This 1-1/2 story house sits under a side gable roof, with a gabled bay projecting out to the south from the east end of the primary façade. A recessed porch is present at the southwest corner of the house, where the eave is supported by Tuscan porch columns with entasis. A small shed dormer is centered above the porch in the main gable. All of the gables feature enclosed eaves, decorative barge moldings, and gable end returns. The first floor of the house is clad with horizontal drop siding above a prominent water table. A belt course surrounds the house between the two floors, providing a transition to the decorative imbrication at the second floor level in the gable ends. This imbrication is battered above the belt course, and features rectangular, hexagonal, fishscale, and octagonal courses. The windows in the house are primarily 1/1 double-hung wood sash with plain board surrounds, projecting sills, and apron moldings. Under the southeast gable the first floor is octagonally shaped, with a rectangular second floor above the belt course, which is ornamented with small pendants at the corners. The house sits on a board formed concrete foundation, and has recently seen the replacement of the porch balustrade. There is a garage behind the house to the north.

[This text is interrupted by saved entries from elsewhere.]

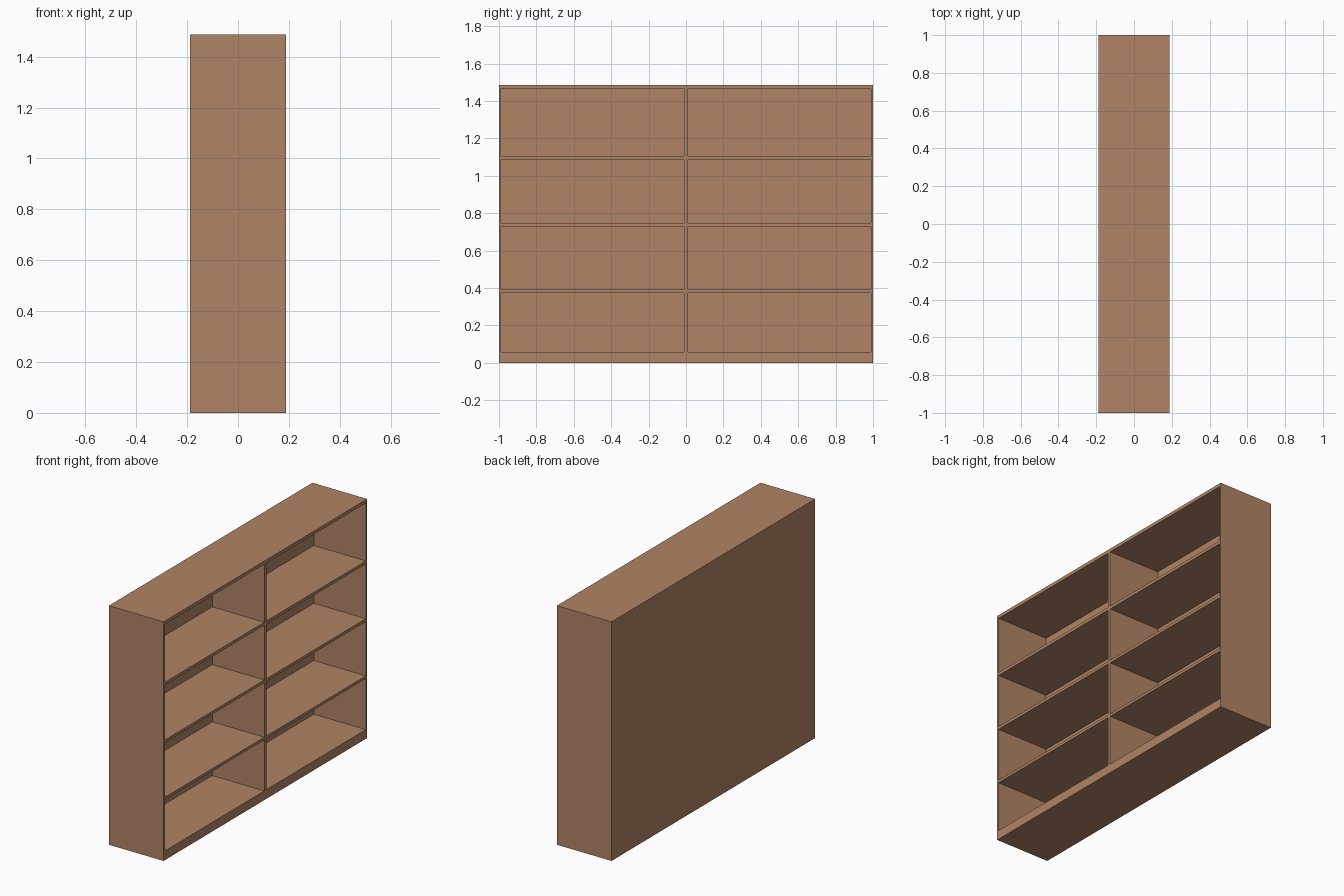
import bpy

if "Cube" in bpy.data.objects:
    bpy.data.objects.remove(bpy.data.objects["Cube"])

# One wood colour for the whole bookcase
wood = bpy.data.materials.new("warm brown wood")
wood.diffuse_color = (0.434, 0.231, 0.133, 1.0)
wood.use_nodes = True
wood.node_tree.nodes["Principled BSDF"].inputs["Base Color"].default_value = wood.diffuse_color

HX, HY, H = 0.188, 1.0, 1.487      # half depth, half width, height
SIDE, BACK, DIV = 0.012, 0.018, 0.01   # side, back, half divider thickness
BASE, TOP = 0.057, 1.466           # top of plinth, underside of top board


def box(name, x0, x1, y0, y1, z0, z1):
    bpy.ops.mesh.primitive_cube_add(
        size=1, location=((x0 + x1) / 2, (y0 + y1) / 2, (z0 + z1) / 2))
    ob = bpy.context.object
    ob.name = name
    ob.scale = (x1 - x0, y1 - y0, z1 - z0)
    bpy.ops.object.transform_apply(location=False, rotation=False, scale=True)
    ob.data.materials.append(wood)
    return ob


# Carcass: plinth, top, back, sides; the open side faces +x
box("plinth", -HX, HX, -HY, HY, 0, BASE)
box("top_board", -HX, HX, -HY, HY, TOP, H)
box("back_panel", -HX, -HX + BACK, -HY, HY, BASE, TOP)
box("left_side", -HX + BACK, HX, -HY, -HY + SIDE, BASE, TOP)
box("right_side", -HX + BACK, HX, HY - SIDE, HY, BASE, TOP)
box("centre_divider", -HX + BACK, HX, -DIV, DIV, BASE, TOP)

# Three shelves in each bay
for z0, z1 in ((0.374, 0.391), (0.729, 0.747), (1.087, 1.106)):
    box("shelf_left", -HX + BACK, HX, -HY + SIDE, -DIV, z0, z1)
    box("shelf_right", -HX + BACK, HX, DIV, HY - SIDE, z0, z1)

Statement of Significance: In 1889, George W. and Mary Randall purchased this property and are responsible for the subsequent construction of the house. Mr. Randall was born in England in 1841 and, at age 16, worked his way across the Atlantic as a cabin boy. After years in the Connecticut mills, Randall and his wife Mary arrived in Oregon, via the Isthmus of Panama, in 1868. The couple purchased land on the outskirts of town and grew crops, which were shipped to San Francisco. The house was built in c.1905 for the Randalls upon their retirement. By 1931, the property had been sold to Lottie J. Crawford, who resided at 508 Jefferson. Although Crawford resided in the house in the late 1940s and owned it until 1981, it appears to have used primarily as a rental. Tenants during her ownership included Rose Hartley, a stenographer at the Oregon City Public Library and Charles A. Coffman, a mechanic for the local board of education.